Given records:
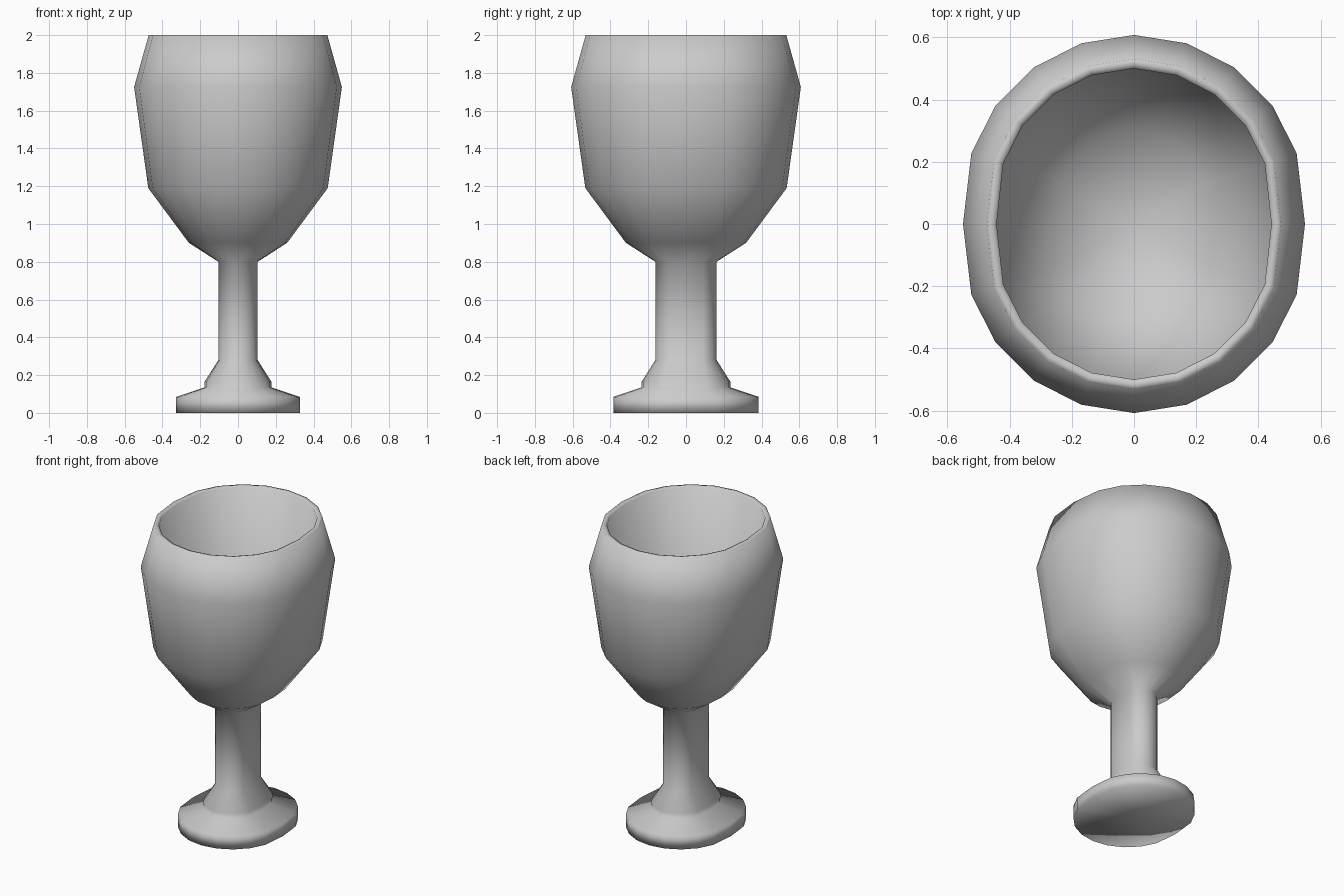
import bpy, bmesh, math

if "Cube" in bpy.data.objects:
    bpy.data.objects.remove(bpy.data.objects["Cube"])

SIDES = 20
STRETCH = 0.058  # front and back halves are pulled apart along y

# outer profile from foot to rim, then inner wall down to the bowl floor (radius, z)
PROFILE = [
    (0.327, 0.0), (0.327, 0.085), (0.177, 0.135), (0.177, 0.165),
    (0.104, 0.28), (0.104, 0.80), (0.26, 0.90), (0.475, 1.19),
    (0.55, 1.725), (0.473, 2.0), (0.457, 2.0),
    (0.442, 1.995), (0.442, 1.20), (0.245, 0.93),
]


def ring(bm, r, z):
    verts = []
    for i in range(SIDES):
        a = 2 * math.pi * i / SIDES
        x, y = r * math.cos(a), r * math.sin(a)
        if abs(y) > 1e-6:
            y += math.copysign(STRETCH, y)
        verts.append(bm.verts.new((x, y, z)))
    return verts


def cap(bm, loop, z):
    centre = bm.verts.new((0, 0, z))
    for i in range(SIDES):
        bm.faces.new((loop[i], loop[(i + 1) % SIDES], centre))


# goblet: one continuous lathed skin with foot and bowl floor caps
bm = bmesh.new()
rings = [ring(bm, r, z) for r, z in PROFILE]
for low, high in zip(rings, rings[1:]):
    for i in range(SIDES):
        j = (i + 1) % SIDES
        bm.faces.new((low[i], low[j], high[j], high[i]))
cap(bm, rings[0], 0.0)
cap(bm, rings[-1], 0.85)
bmesh.ops.recalc_face_normals(bm, faces=bm.faces)
for f in bm.faces:
    f.smooth = True

mesh = bpy.data.meshes.new("goblet")
bm.to_mesh(mesh)
bm.free()
goblet = bpy.data.objects.new("goblet", mesh)
bpy.context.collection.objects.link(goblet)

# slightly darker grey than the default
grey = bpy.data.materials.new("grey")
grey.diffuse_color = (0.53, 0.53, 0.53, 1)
grey.use_nodes = True
grey.node_tree.nodes["Principled BSDF"].inputs["Base Color"].default_value = grey.diffuse_color
mesh.materials.append(grey)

Directions: The answer must match the entries above line for line, with the pictures dropped.

Completed exercise:
import bpy, bmesh, math

if "Cube" in bpy.data.objects:
    bpy.data.objects.remove(bpy.data.objects["Cube"])

SIDES = 20
STRETCH = 0.058  # front and back halves are pulled apart along y

# outer profile from foot to rim, then inner wall down to the bowl floor (radius, z)
PROFILE = [
    (0.327, 0.0), (0.327, 0.085), (0.177, 0.135), (0.177, 0.165),
    (0.104, 0.28), (0.104, 0.80), (0.26, 0.90), (0.475, 1.19),
    (0.55, 1.725), (0.473, 2.0), (0.457, 2.0),
    (0.442, 1.995), (0.442, 1.20), (0.245, 0.93),
]


def ring(bm, r, z):
    verts = []
    for i in range(SIDES):
        a = 2 * math.pi * i / SIDES
        x, y = r * math.cos(a), r * math.sin(a)
        if abs(y) > 1e-6:
            y += math.copysign(STRETCH, y)
        verts.append(bm.verts.new((x, y, z)))
    return verts


def cap(bm, loop, z):
    centre = bm.verts.new((0, 0, z))
    for i in range(SIDES):
        bm.faces.new((loop[i], loop[(i + 1) % SIDES], centre))


# goblet: one continuous lathed skin with foot and bowl floor caps
bm = bmesh.new()
rings = [ring(bm, r, z) for r, z in PROFILE]
for low, high in zip(rings, rings[1:]):
    for i in range(SIDES):
        j = (i + 1) % SIDES
        bm.faces.new((low[i], low[j], high[j], high[i]))
cap(bm, rings[0], 0.0)
cap(bm, rings[-1], 0.85)
bmesh.ops.recalc_face_normals(bm, faces=bm.faces)
for f in bm.faces:
    f.smooth = True

mesh = bpy.data.meshes.new("goblet")
bm.to_mesh(mesh)
bm.free()
goblet = bpy.data.objects.new("goblet", mesh)
bpy.context.collection.objects.link(goblet)

# slightly darker grey than the default
grey = bpy.data.materials.new("grey")
grey.diffuse_color = (0.53, 0.53, 0.53, 1)
grey.use_nodes = True
grey.node_tree.nodes["Principled BSDF"].inputs["Base Color"].default_value = grey.diffuse_color
mesh.materials.append(grey)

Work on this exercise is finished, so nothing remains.